This article is an edited transcript of The Tudors with Jessie Childs, available on History Hit TV.
The Spanish Armada is remembered as one of the great successes of Elizabeth I’s reign and played a significant part in establishing her reputation as a formidable ruler.
It’s notable, however, that Elizabeth’s part in the famous naval victory over Spain, was fairly limited.
The key thing that Elizabeth I did that her Spanish adversary, King Phillip II, didn’t, was allow her admirals to make decisions on the ground. Looking back, we can see the frustration of the Spanish generals and how they couldn’t get messages to Phillip in Spain quickly enough.
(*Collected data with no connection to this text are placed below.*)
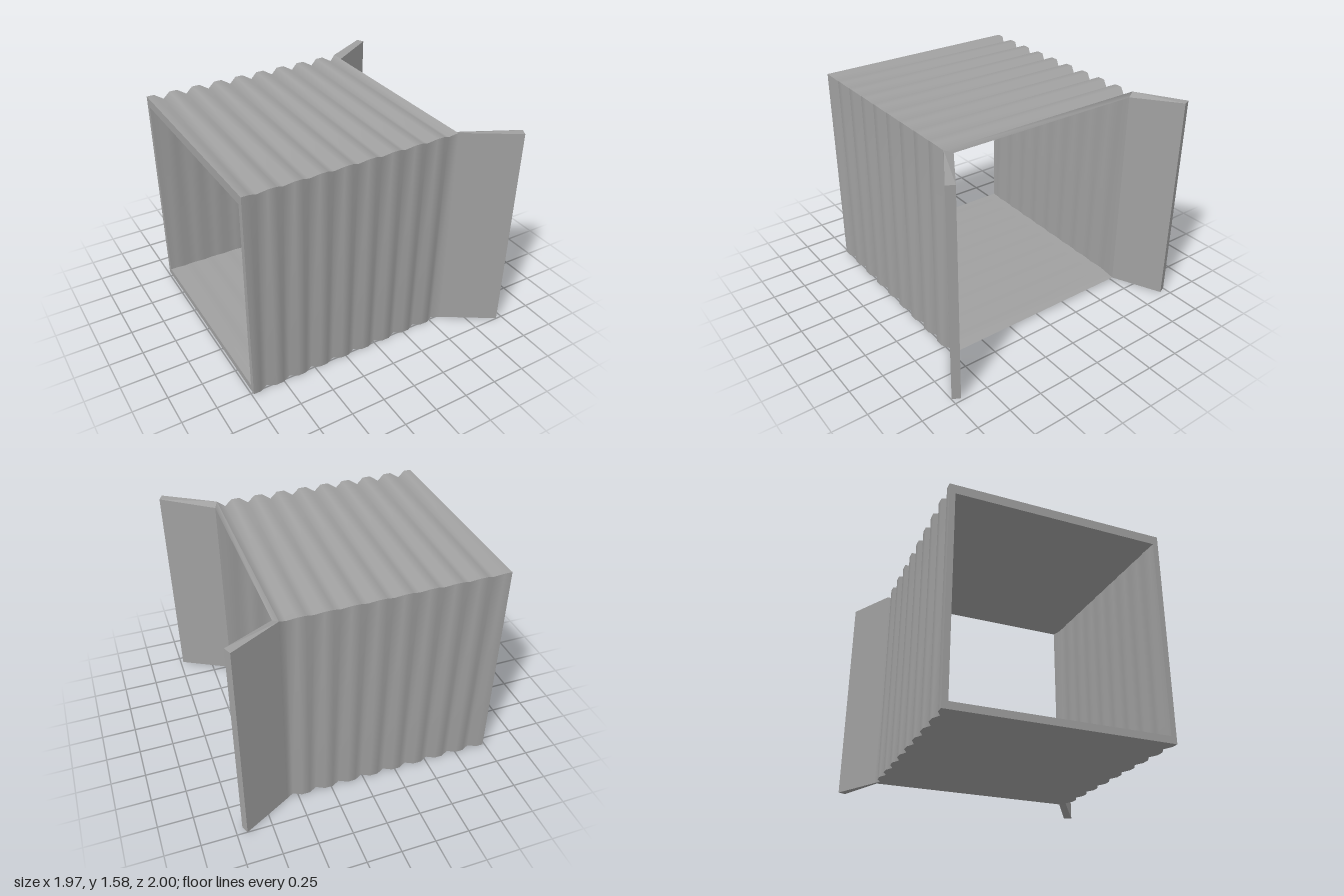
import * as THREE from 'three';
import { toCreasedNormals } from 'three/addons/utils/BufferGeometryUtils.js';
import { ConvexGeometry } from 'three/addons/geometries/ConvexGeometry.js';

const TOP = 1.577, BACK = -0.81, FRONT = 0.765;
const REAR = -0.985, MOUTH = 0.585, NOSE = 0.612;
const material = new THREE.MeshStandardMaterial({ color: 0xa0a0a0 });

// Rectangular section of the tunnel at one x position
const section = (x, y0, y1, z0, z1) =>
  [[z0, y0], [z1, y0], [z1, y1], [z0, y1]].map(([z, y]) => [x, y, z]);

// Positions along the corrugation: nine V-shaped valleys between flat crests
function stations() {
  const list = [[REAR, 0]];
  for (let k = 0; k < 9; k++) {
    const x = -0.872 + k * 0.1755;
    list.push([x - 0.0585, 0], [x, 1]);
    if (k < 8) list.push([x + 0.0585, 0]);
  }
  return list;
}

// Inner section: floor and ceiling thin out slightly towards the mouth
function innerSection([x, valley]) {
  const t = (x - REAR) / (MOUTH - REAR);
  return section(x,
    0.05 - 0.022 * t + 0.005 * valley,
    TOP - 0.068 + 0.038 * t - 0.01 * valley,
    BACK + 0.042 + 0.012 * valley,
    FRONT - 0.04 - 0.013 * valley);
}

// Box tunnel: outer skin forwards, bevelled mouth, inner skin backwards, rear rim
function tunnelGeometry() {
  const outer = stations().map(([x, valley]) => {
    const dip = 0.031 * valley;
    return section(x, 0, TOP - dip, BACK + dip, FRONT - dip);
  });
  const mouth = section(MOUTH, 0, TOP, BACK, FRONT);
  const nose = section(NOSE, 0.022, TOP - 0.022, BACK + 0.055, FRONT - 0.053);
  const loop = [...outer, mouth, nose, ...stations().reverse().map(innerSection)];
  const positions = [];
  loop.forEach((a, i) => {
    const b = loop[(i + 1) % loop.length];
    for (let j = 0; j < 4; j++) {
      const k = (j + 1) % 4;
      positions.push(...a[j], ...b[j], ...b[k], ...a[j], ...b[k], ...a[k]);
    }
  });
  const geometry = new THREE.BufferGeometry();
  geometry.setAttribute('position', new THREE.Float32BufferAttribute(positions, 3));
  return toCreasedNormals(geometry, 1.05);
}

// Splayed wing wall from plan corners [x, z, inset at top and bottom]
function wingGeometry(corners) {
  const points = corners.flatMap(([x, z, inset]) => [
    new THREE.Vector3(x, inset, z),
    new THREE.Vector3(x, TOP - inset, z),
  ]);
  return new ConvexGeometry(points);
}

export function createModel() {
  const group = new THREE.Group();
  group.name = 'boxCulvert';
  const add = (name, geometry) => {
    const mesh = new THREE.Mesh(geometry, material);
    mesh.name = name;
    group.add(mesh);
  };

  add('corrugatedTunnel', tunnelGeometry());

  // Wing walls flare out on both sides of the mouth
  add('frontWingWall', wingGeometry([
    [MOUTH, FRONT, 0], [NOSE, FRONT - 0.053, 0.022], [0.98, 0.943, 0], [0.952, 0.998, 0],
  ]));
  add('backWingWall', wingGeometry([
    [MOUTH, BACK, 0], [NOSE, BACK + 0.055, 0.022], [0.95, -0.945, 0], [0.927, -1, 0],
  ]));
  return group;
}
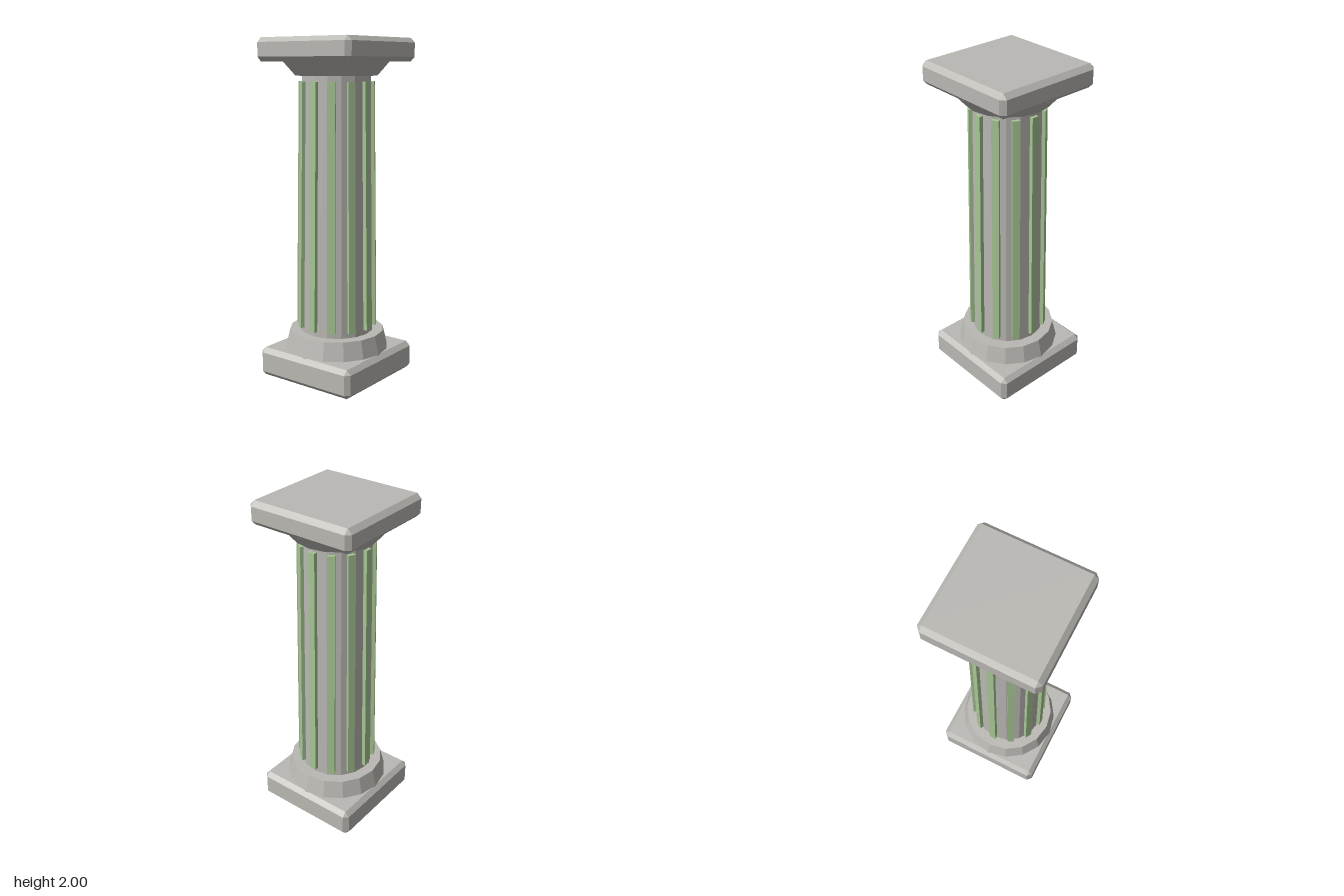
import * as THREE from 'three';
import { ConvexGeometry } from 'three/addons/geometries/ConvexGeometry.js';

const stone = new THREE.MeshStandardMaterial({ color: 0xbab8b3, flatShading: true });
stone.name = 'stone';
const moss = new THREE.MeshStandardMaterial({ color: 0xa6c594, flatShading: true });
moss.name = 'paleGreen';

// Box with every edge and corner cut flat
function chamferedBox(w, h, d, c) {
  const points = [];
  for (const x of [-w / 2, w / 2])
    for (const y of [-h / 2, h / 2])
      for (const z of [-d / 2, d / 2]) {
        const sx = Math.sign(x) * c, sy = Math.sign(y) * c, sz = Math.sign(z) * c;
        points.push(
          new THREE.Vector3(x, y - sy, z - sz),
          new THREE.Vector3(x - sx, y, z - sz),
          new THREE.Vector3(x - sx, y - sy, z)
        );
      }
  return new ConvexGeometry(points);
}

export function createModel() {
  const column = new THREE.Group();
  column.name = 'column';

  function add(parent, name, geometry, material, y) {
    const mesh = new THREE.Mesh(geometry, material);
    mesh.name = name;
    mesh.position.y = y;
    parent.add(mesh);
    return mesh;
  }

  // Sixteen-sided drum between two heights
  function drum(name, rTop, rBottom, y0, y1) {
    add(column, name, new THREE.CylinderGeometry(rTop, rBottom, y1 - y0, 16), stone, (y0 + y1) / 2);
  }

  // Square slabs
  add(column, 'plinth', chamferedBox(0.664, 0.172, 0.664, 0.027), stone, 0.086);
  add(column, 'abacus', chamferedBox(0.664, 0.135, 0.664, 0.027), stone, 1.9325);

  // Round parts
  drum('baseRing', 0.283, 0.311, 0.165, 0.28);
  drum('shaft', 0.2, 0.219, 0.27, 1.8);
  drum('capital', 0.31, 0.238, 1.787, 1.868);

  // Twelve raised ribs leaning with the taper of the shaft
  const ribs = new THREE.Group();
  ribs.name = 'ribs';
  const y0 = 0.31, y1 = 1.755, depth = 0.04;
  const rBottom = 0.239, rTop = 0.218;
  const lean = Math.atan((rBottom - rTop) / (y1 - y0));
  const ribGeometry = new THREE.BoxGeometry(0.042, y1 - y0, depth);
  for (let i = 0; i < 12; i++) {
    const pivot = new THREE.Group();
    pivot.name = 'ribPivot';
    pivot.rotation.y = (i * Math.PI) / 6;
    const rib = add(pivot, 'rib', ribGeometry, moss, (y0 + y1) / 2);
    rib.position.z = (rBottom + rTop) / 2 - depth / 2;
    rib.rotation.x = -lean;
    ribs.add(pivot);
  }
  column.add(ribs);
  return column;
}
Equally it’s evident that Phillip II believed that his armada’s actions were predetermined, because it was God’s will and this is how it was going to happen. It was flawed strategy and it didn’t serve the Spanish well compared to Elizabeth’s approach of letting Sir Francis Drake and Lord Howard get on with it.
Where there aren’t proper communications and instantaneous ways of maintaining control in such situations, it’s important to appoint the right people, give them the right resources and let them get on with it.
How important was Elizabeth’s stable of advisors?
William Cecil, Lord Burghley was one of the greatest statesman our country has ever had. He ran the show a lot of the time, or at least he worked very effectively alongside Elizabeth, and he could speak truth to power.
On the other hand, certain ministers were less straightforwardly positive influences. Francis Walsingham, her principal secretary, was a very interesting character. It’s often said that he was Elizabeth’s spymaster and he was certainly one of those people that, as a leader, you need to have around even if you don’t necessarily want to broadcast your association with them.
Walsingham got up to all sorts of shady espionage and entrapped Mary Queen of Scots in the end, monitoring her clandestine correspondence with Anthony Babington and exposing her approval of a plot to kill Elizabeth.
It’s important to remember Walsingham’s motivation though. He was in Paris in 1572, at the time of the massacre of St. Bartholomew’s day. He saw thousands of French protestants, the Huguenots, being massacred. Babies were killed and people were thrown into the Seine.
He was there with his child and pregnant wife, so you can imagine the effect such an experience might have had on him and why he hated and feared Catholicism so much.
At the time of Mary Queen of Scots’s trial, Walsingham memorably said “God is my witness that as a private person I have done nothing unworthy of an honest man, and as Secretary of State, nothing unbefitting my duty.”
And then he said, “I protest before God that as a man, careful of my mistress’s safety, I have been curious.” Which is the most wonderful Rumsfeldian double language.
Ultimately, Elizabeth was probably wise to have Walsingham around, because he kept the state safe. On the other hand, there are people like Richard Topcliffe.
Topcliffe, who was very much Elizabeth’s appointment, was a priest hunter. He would go off and find priests, drag them out of their holes and he would torture them. He would even appear at their trials mocking them.
His letters to Elizabeth are interesting. He jokes about the way he plans to torture a priest, how he will hang him up by his hands like a trick at Trenchmore, which was a sort of very jerky, rustic kind of dance at the time.
Reading such letters, which were written directly to Elizabeth, it’s hard not to question her judgement a little bit.